  • Snake gourds hang down from their high-climbing vine and may twist or curl as they develop. Some farmers suspend weights from the young fruits so they grow straight, purely for aesthetics.

Snake gourd on the vine. Photo from Wikimedia Commons (2012)

FLAVOR: Refreshing and similar to cucumber, but the texture is less crunchy and more fleshy, like a zucchini. Unlike cucumber, snake gourd holds up well to cooking. However, before cooking the sliced gourd pieces it’s recommended to salt them, let sit for 10-15 minutes and squeeze out the excess water.

IMG_8048.JPG

 

I sliced up my snake gourd and made it into a curry using a modification of this recipe (I used chickpeas instead of black gram beans and also some South Indian ingredients: shredded coconut and tamarind extract).

 

One thought on “The Gourd Files, Vol. 1: Snake Gourd

  1. Pingback: The Gourd Files, Vol. 3: Calabash | Pass The Flamingo: Ancient Food History and Recipes

Leave a Reply

Please log in using one of these methods to post your comment:

WordPress.com Logo

You are commenting using your WordPress.com account. Log Out /  Change )

Google+ photo

You are commenting using your Google+ account. Log Out /  Change )

Twitter picture
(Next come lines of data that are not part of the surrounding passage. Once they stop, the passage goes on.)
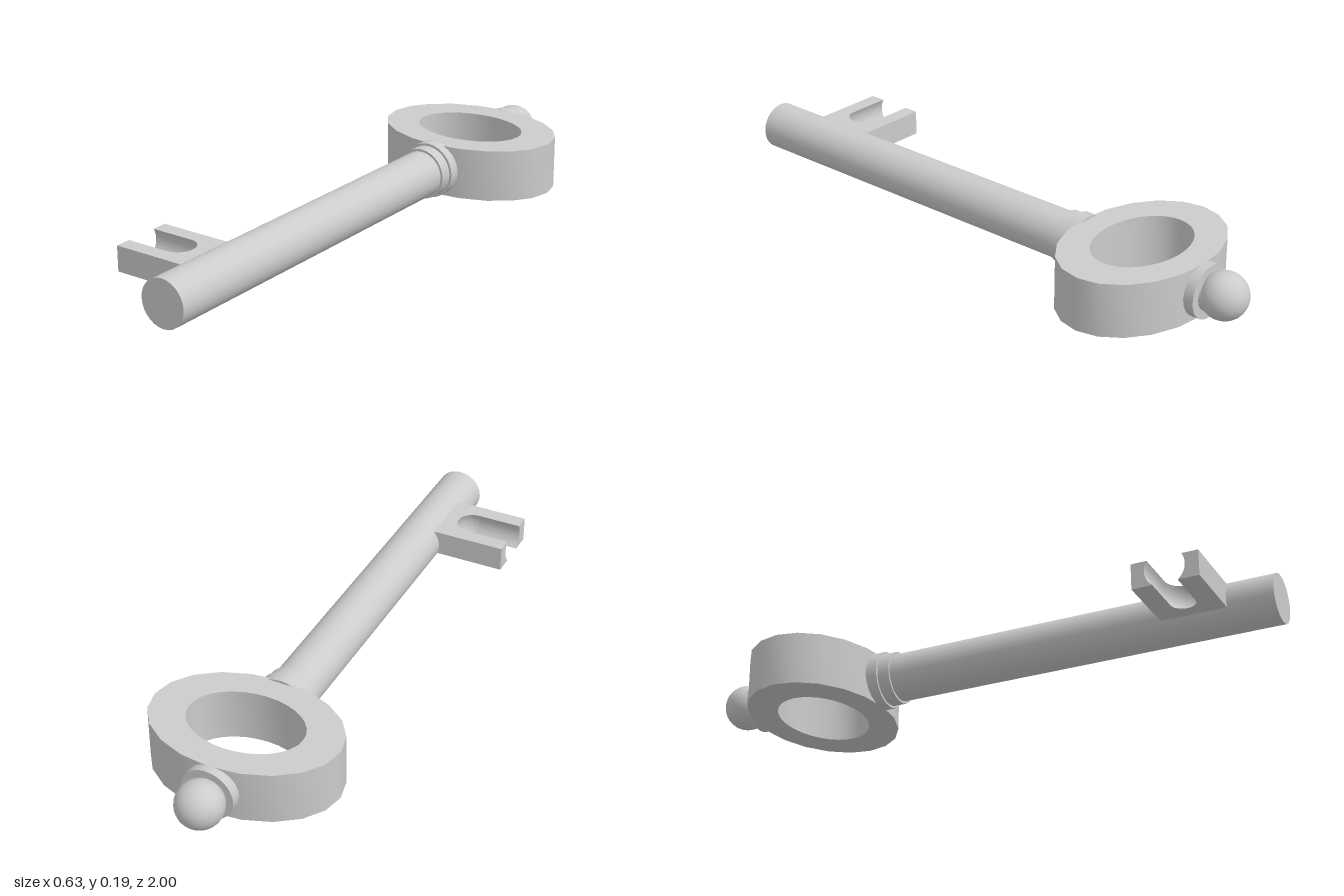
import * as THREE from 'three';
import { toCreasedNormals } from 'three/addons/utils/BufferGeometryUtils.js';

const AXIS_X = -0.005, AXIS_Y = 0.1;

export function createModel() {
  const group = new THREE.Group();
  const material = new THREE.MeshStandardMaterial({ color: 0xcccccc });

  const add = (name, geometry) => {
    const mesh = new THREE.Mesh(geometry, material);
    mesh.name = name;
    group.add(mesh);
    return mesh;
  };

  // Cylinder lying along z between two depths
  const rod = (name, radius, z0, z1) => {
    const geometry = new THREE.CylinderGeometry(radius, radius, z1 - z0, 28).rotateX(Math.PI / 2);
    add(name, geometry).position.set(AXIS_X, AXIS_Y, (z0 + z1) / 2);
  };

  // Extrude an x/z outline downwards from a given top height
  const slab = (shape, top, depth, steps = 1) =>
    new THREE.ExtrudeGeometry(shape, { depth, steps, bevelEnabled: false, curveSegments: 12 })
      .rotateX(Math.PI / 2).translate(0, top, 0);

  // Shaft and stepped collars
  rod('shaft', 0.08, -0.44, 1);
  rod('narrowCollar', 0.088, -0.38, -0.322);
  rod('wideCollar', 0.096, -0.405, -0.364);

  // Oval bow with an oval hole
  const oval = (rx, rz, sides) => Array.from({ length: sides }, (_, i) => {
    const a = (i / sides) * Math.PI * 2;
    return new THREE.Vector2(rx * Math.cos(a), rz * Math.sin(a));
  });
  const bow = new THREE.Shape(oval(0.317, 0.228, 20));
  bow.holes.push(new THREE.Path(oval(0.193, 0.137, 32)));
  add('bow', toCreasedNormals(slab(bow, 0.187, 0.178), 0.6)).position.z = -0.62;

  // Finial behind the bow
  rod('finialNeck', 0.06, -0.9, -0.8);
  rod('finialCollar', 0.088, -0.873, -0.838);
  add('finialBall', new THREE.SphereGeometry(0.077, 32, 20)).position.set(-0.009, 0.104, -0.923);

  // Forked bit: the slot is hollowed by a round-ended groove
  const endX = -0.317, slotX = -0.167, slotZ = 0.739, r = 0.06;
  const fork = new THREE.Shape();
  fork.moveTo(endX, 0.632);
  fork.lineTo(-0.065, 0.632);
  fork.lineTo(-0.065, 0.848);
  fork.lineTo(endX, 0.848);
  fork.lineTo(endX, slotZ + r);
  fork.lineTo(slotX, slotZ + r);
  fork.absarc(slotX, slotZ, r, Math.PI / 2, -Math.PI / 2, true);
  fork.lineTo(endX, slotZ - r);
  fork.closePath();
  const bit = slab(fork, 0.155, 0.085, 8);
  const p = bit.attributes.position;
  for (let i = 0; i < p.count; i++) {
    const x = p.getX(i), dx = Math.max(x - slotX, 0), dz = p.getZ(i) - slotZ;
    if (Math.hypot(dx, dz) > r + 0.001) continue;
    const scale = Math.sqrt(0.065 ** 2 - (p.getY(i) - 0.121) ** 2) / r;
    p.setX(i, x > slotX ? slotX + dx * scale : x);
    p.setZ(i, slotZ + dz * scale);
  }
  add('bit', toCreasedNormals(bit, 0.6));

  // Buried root joining the bit to the shaft
  add('bitRoot', new THREE.BoxGeometry(0.05, 0.08, 0.21)).position.set(-0.05, 0.1125, 0.74);
  return group;
}
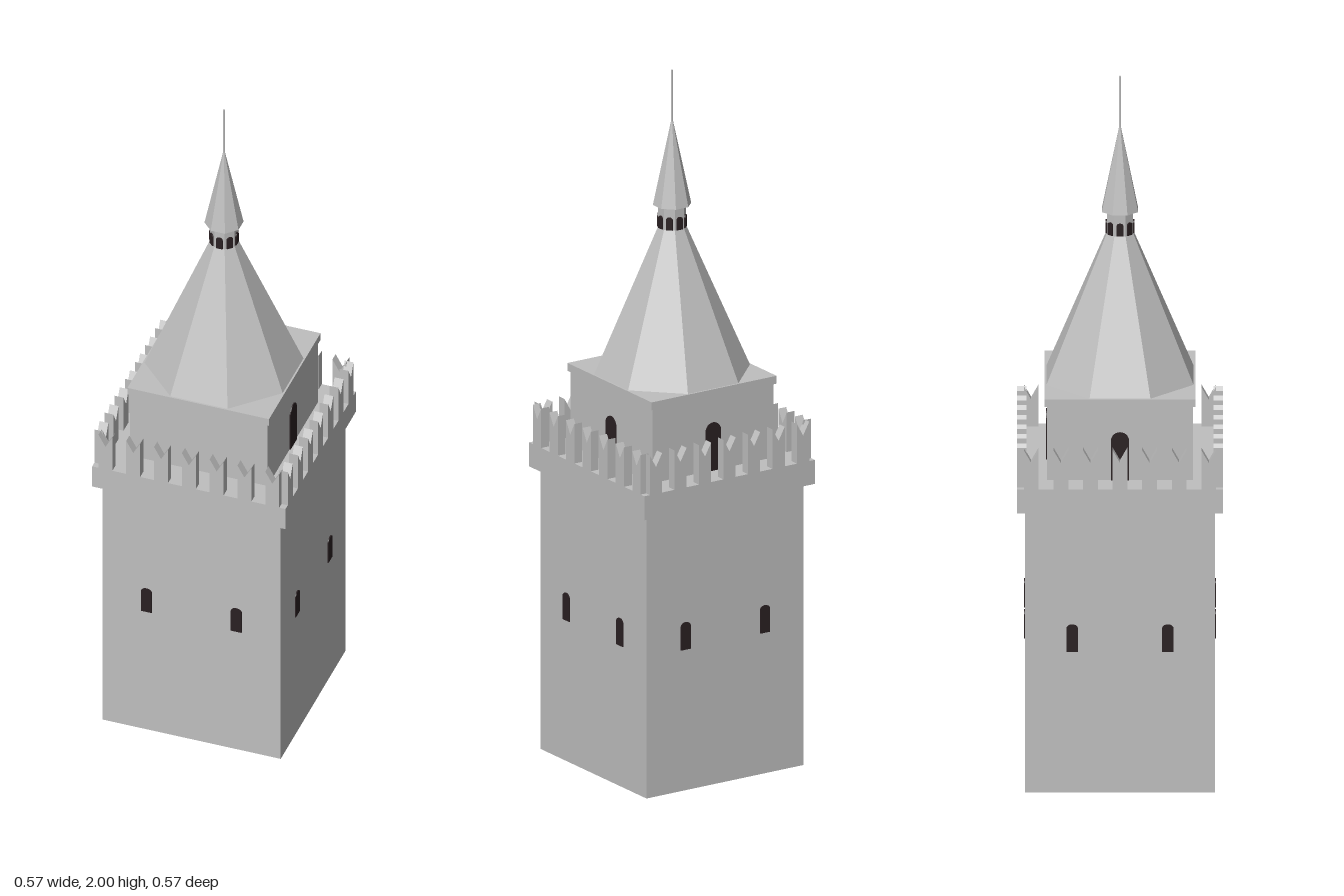
import * as THREE from 'three';

export function createModel() {
  const tower = new THREE.Group();
  tower.name = 'tower';
  const stone = new THREE.MeshStandardMaterial({ color: 0xbfbfbf, flatShading: true, side: THREE.DoubleSide });
  stone.name = 'grey stone';
  const dark = new THREE.MeshStandardMaterial({ color: 0x2a2022, flatShading: true });
  dark.name = 'dark opening';

  function add(name, geometry, material = stone, parent = tower) {
    const mesh = new THREE.Mesh(geometry, material);
    mesh.name = name;
    parent.add(mesh);
    return mesh;
  }
  // Square or octagonal frustum between two heights, with a flat face toward +z
  function prism(name, sides, bottom, top, y0, y1, open = false) {
    const k = 1 / Math.cos(Math.PI / sides);
    const g = new THREE.CylinderGeometry(top * k, bottom * k, y1 - y0, sides, 1, open, Math.PI / sides);
    return add(name, g.translate(0, (y0 + y1) / 2, 0));
  }
  // Thin arched plate standing on y = 0
  function arch(halfWidth, height, rise) {
    const s = new THREE.Shape();
    s.moveTo(-halfWidth, 0);
    s.lineTo(halfWidth, 0);
    s.lineTo(halfWidth, height - rise);
    s.absellipse(0, height - rise, halfWidth, rise, 0, Math.PI);
    s.closePath();
    return new THREE.ExtrudeGeometry(s, { depth: 0.005, bevelEnabled: false, curveSegments: 6 }).translate(0, 0, -0.002);
  }

  // Masonry stages; the shaft is open underneath
  prism('shaft', 4, 0.262, 0.262, 0, 0.82, true);
  prism('parapetSlab', 4, 0.284, 0.284, 0.82, 0.89);
  prism('upperRoom', 4, 0.202, 0.202, 0.89, 1.105);
  prism('eavesSlab', 4, 0.208, 0.208, 1.105, 1.128);

  // Roof, lantern and spire
  prism('mainRoof', 8, 0.203, 0.037, 1.128, 1.545, true);
  prism('lantern', 8, 0.036, 0.036, 1.54, 1.615);
  prism('spire', 8, 0.05, 0.001, 1.61, 1.86);
  add('pole', new THREE.CylinderGeometry(0.003, 0.003, 0.16, 8).translate(0, 1.92, 0));

  // Swallowtail merlon
  const tail = new THREE.Shape([[-0.0205, 0], [0.0205, 0], [0.0205, 0.115], [0, 0.078], [-0.0205, 0.115]]
    .map(([x, y]) => new THREE.Vector2(x, y)));
  const merlonGeo = new THREE.ExtrudeGeometry(tail, { depth: 0.026, bevelEnabled: false });
  const windowGeo = arch(0.016, 0.08, 0.012);
  const doorGeo = arch(0.025, 0.14, 0.025);

  // Four sides: merlons, windows, and doors on all but the front
  for (let i = 0; i < 4; i++) {
    const side = new THREE.Group();
    side.name = ['frontSide', 'leftSide', 'backSide', 'rightSide'][i];
    side.rotation.y = i * Math.PI / 2;
    tower.add(side);
    for (let j = -3; j <= 3; j++) {
      add('merlon', merlonGeo, stone, side).position.set(j * 0.0817, 0.89, 0.258);
    }
    for (const x of [-0.132, 0.132]) {
      add('window', windowGeo, dark, side).position.set(x, 0.41, 0.262);
    }
    if (i > 0) add('door', doorGeo, dark, side).position.set(0, 0.89, 0.202);
  }

  // Eight lantern openings
  const lanternGeo = arch(0.0095, 0.037, 0.008);
  for (let i = 0; i < 8; i++) {
    const a = i * Math.PI / 4;
    const opening = add('lanternOpening', lanternGeo, dark);
    opening.position.set(0.037 * Math.sin(a), 1.545, 0.037 * Math.cos(a));
    opening.rotation.y = a;
  }
  return tower;
}
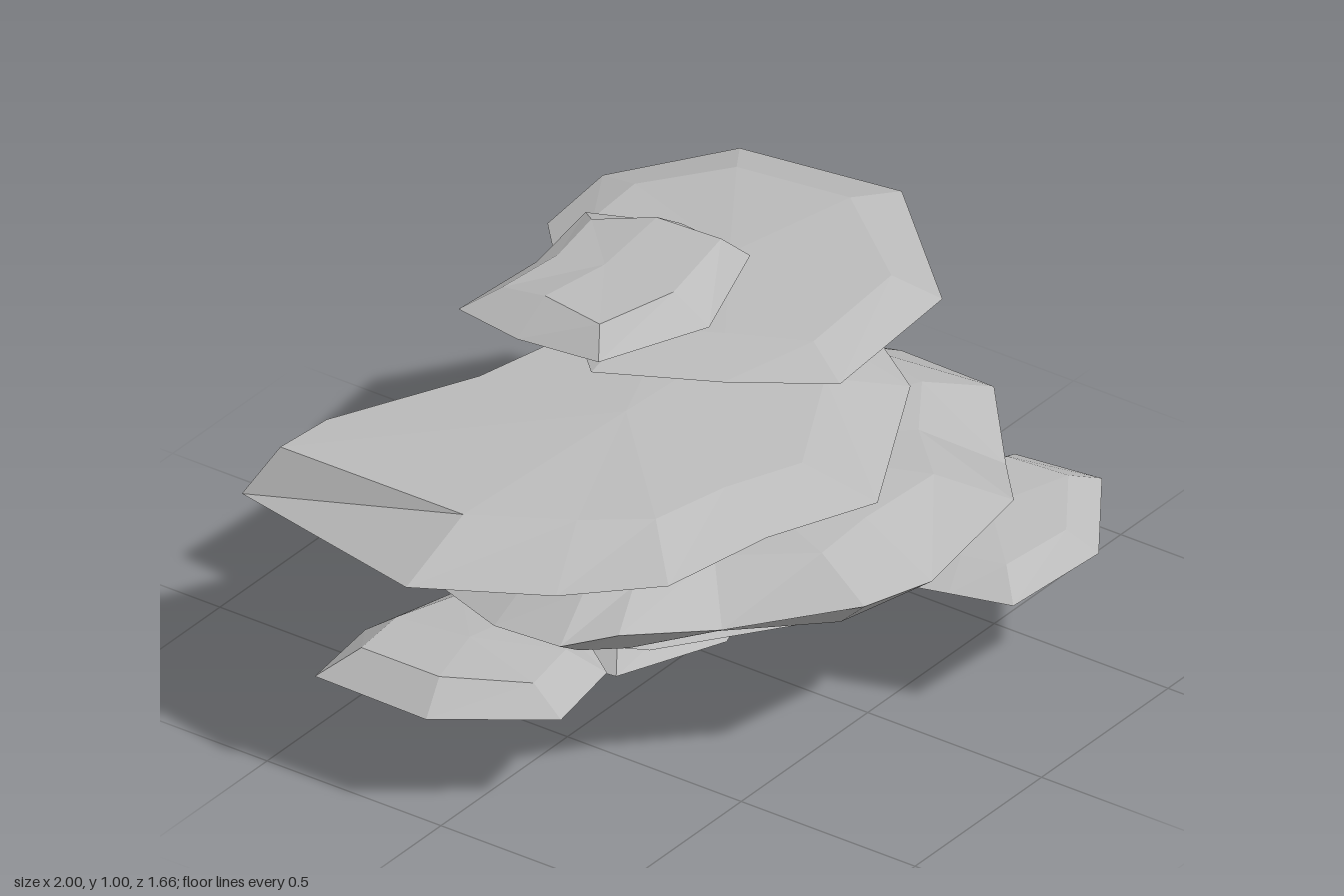
import * as THREE from 'three';

const stone = new THREE.MeshStandardMaterial({ color: 0xbababa });
stone.name = 'grey stone';

// Faceted slab: bottom hub, bottom ring, rim, top ring and top hub.
// Rim points are [x, z, rimY, topY, topInset], running counterclockwise from above.
function slab(name, { hub: [cx, cz], top, bottom, inset = 0.7, under = 0.7, rim }) {
  const ring = (scale, height) => rim.map((p) => {
    const s = scale(p);
    return [cx + (p[0] - cx) * s, height(p), cz + (p[1] - cz) * s];
  });
  const rings = [
    ring(() => under, (p) => bottom + (p[2] - bottom) * 0.2),
    ring(() => 1, (p) => p[2]),
    ring((p) => p[4] ?? inset, (p) => p[3]),
  ];
  const low = [cx, bottom, cz], high = [cx, top, cz], pos = [];
  const tri = (...corners) => corners.forEach((c) => pos.push(...c));
  rim.forEach((_, i) => {
    const j = (i + 1) % rim.length;
    tri(low, rings[0][j], rings[0][i]);
    for (let k = 0; k < 2; k++) {
      const [a, b] = [rings[k], rings[k + 1]];
      tri(a[i], a[j], b[j]);
      tri(a[i], b[j], b[i]);
    }
    tri(high, rings[2][i], rings[2][j]);
  });
  const geometry = new THREE.BufferGeometry();
  geometry.setAttribute('position', new THREE.Float32BufferAttribute(pos, 3));
  geometry.computeVertexNormals();
  const mesh = new THREE.Mesh(geometry, stone);
  mesh.name = name;
  return mesh;
}

// Small bean-shaped slab, shared by the top and bottom of the stack
function smallSlab(name, dx, y) {
  const rim = [
    [-0.37, -0.24, 0.045, 0.115, 0.68], [-0.35, -0.02, 0.05, 0.11, 0.8], [-0.05, 0.08, 0.035, 0.095, 0.66],
    [0.25, -0.02, 0.05, 0.11, 0.8], [0.28, -0.24, 0.045, 0.115, 0.68], [0.19, -0.45, 0.045, 0.085, 0.7],
    [-0.06, -0.41, 0.045, 0.085, 0.68], [-0.34, -0.43, 0.045, 0.085, 0.7],
  ].map(([x, z, r, t, s]) => [x + dx, z, r + y, t + y, s]);
  return slab(name, { hub: [dx - 0.05, -0.22], top: y + 0.1, bottom: y, under: 0.65, rim });
}

// Medium slab, used above and below the large ones
function mediumSlab(name, dx, y) {
  const rim = [
    [-0.2, -0.15, 0.07, 0.11], [-0.05, 0.12, 0.065, 0.11], [0.11, 0.34, 0.06, 0.105, 0.76],
    [0.57, 0.3, 0.055, 0.105, 0.76], [0.89, -0.05, 0.07, 0.118], [0.84, -0.48, 0.06, 0.112],
    [0.56, -0.67, 0.055, 0.1, 0.75], [0.3, -0.64, 0.06, 0.11, 0.75], [0.07, -0.43, 0.06, 0.11, 0.75],
  ].map(([x, z, r, t, s]) => [x + dx, z, r + y, t + y, s]);
  return slab(name, { hub: [dx + 0.36, -0.16], top: y + 0.12, bottom: y, rim });
}

export function createModel() {
  const model = new THREE.Group();
  model.name = 'stacked slabs';
  model.add(
    smallSlab('topSlab', 0, 0.885),
    mediumSlab('upperMediumSlab', 0, 0.72),
    // Broad slab reaching out to the right
    slab('upperLargeSlab', {
      hub: [-0.2, -0.05], top: 0.72, bottom: 0.56,
      rim: [
        [-1, -0.1, 0.61, 0.712, 0.74], [-0.82, 0.2, 0.605, 0.695], [-0.65, 0.4, 0.62, 0.69],
        [-0.33, 0.45, 0.615, 0.68], [-0.03, 0.55, 0.6, 0.67], [0.43, 0.31, 0.61, 0.685],
        [0.65, -0.02, 0.62, 0.71], [0.5, -0.33, 0.62, 0.72, 0.88], [0, -0.4, 0.6, 0.72, 0.9],
        [-0.28, -0.46, 0.6, 0.72, 0.9], [-0.69, -0.65, 0.6, 0.72, 0.9], [-0.88, -0.66, 0.61, 0.725, 0.9],
      ],
    }),
    // Thick slab in the middle
    slab('middleSlab', {
      hub: [0, 0], top: 0.56, bottom: 0.36, under: 0.86,
      rim: [
        [-0.79, 0, 0.44, 0.52, 0.78], [-0.79, 0.19, 0.45, 0.52, 0.82], [-0.71, 0.3, 0.48, 0.525, 0.8],
        [-0.48, 0.43, 0.43, 0.525, 0.72], [-0.26, 0.68, 0.475, 0.53, 0.75], [0.02, 0.67, 0.405, 0.515, 0.72],
        [0.33, 0.68, 0.48, 0.53, 0.75], [0.56, 0.49, 0.4, 0.52, 0.72], [0.76, 0.31, 0.45, 0.525, 0.76],
        [0.82, 0, 0.41, 0.52, 0.76], [0.72, -0.3, 0.41, 0.525, 0.76], [0.4, -0.68, 0.41, 0.52, 0.76],
        [0, -0.42, 0.41, 0.53, 0.74], [-0.26, -0.65, 0.41, 0.52, 0.74], [-0.55, -0.6, 0.41, 0.52, 0.74],
      ],
    }),
    // Broad slab reaching out to the left and back
    slab('lowerLargeSlab', {
      hub: [0.25, -0.1], top: 0.4, bottom: 0.21,
      rim: [
        [-0.62, -0.1, 0.29, 0.37], [-0.45, 0.2, 0.28, 0.37], [-0.1, 0.45, 0.28, 0.36],
        [0.35, 0.54, 0.27, 0.36], [0.78, 0.26, 0.28, 0.37], [1, -0.33, 0.3, 0.385],
        [0.84, -0.55, 0.31, 0.4, 0.86], [0.82, -0.64, 0.31, 0.41, 0.88], [0.74, -0.83, 0.31, 0.41, 0.88],
        [0.55, -0.78, 0.3, 0.41, 0.88], [0.2, -0.5, 0.29, 0.4, 0.86], [-0.3, -0.42, 0.29, 0.39, 0.82],
      ],
    }),
    // Small slabs standing out at the front and side
    slab('frontSmallSlab', {
      hub: [0.4, 0.56], top: 0.39, bottom: 0.28, under: 0.65,
      rim: [
        [0.06, 0.52, 0.33, 0.38], [0.1, 0.66, 0.33, 0.38], [0.15, 0.81, 0.325, 0.375],
        [0.46, 0.83, 0.325, 0.37], [0.72, 0.65, 0.34, 0.385], [0.69, 0.42, 0.34, 0.39],
        [0.45, 0.31, 0.33, 0.39], [0.2, 0.33, 0.33, 0.385],
      ],
    }),
    slab('sideSmallSlab', {
      hub: [-0.72, -0.12], top: 0.335, bottom: 0.215, under: 0.65,
      rim: [
        [-0.99, -0.37, 0.27, 0.335], [-0.99, -0.05, 0.265, 0.335], [-0.8, 0.2, 0.26, 0.315],
        [-0.55, 0.15, 0.25, 0.31], [-0.39, -0.08, 0.27, 0.315], [-0.48, -0.33, 0.27, 0.32],
        [-0.75, -0.4, 0.27, 0.33],
      ],
    }),
    mediumSlab('lowerMediumSlab', -0.1, 0.13),
    smallSlab('bottomSlab', 0.07, 0),
  );
  return model;
}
You are commenting using your Twitter account. Log Out /  Change )

Facebook photo

You are commenting using your Facebook account. Log Out /  Change )

Connecting to %s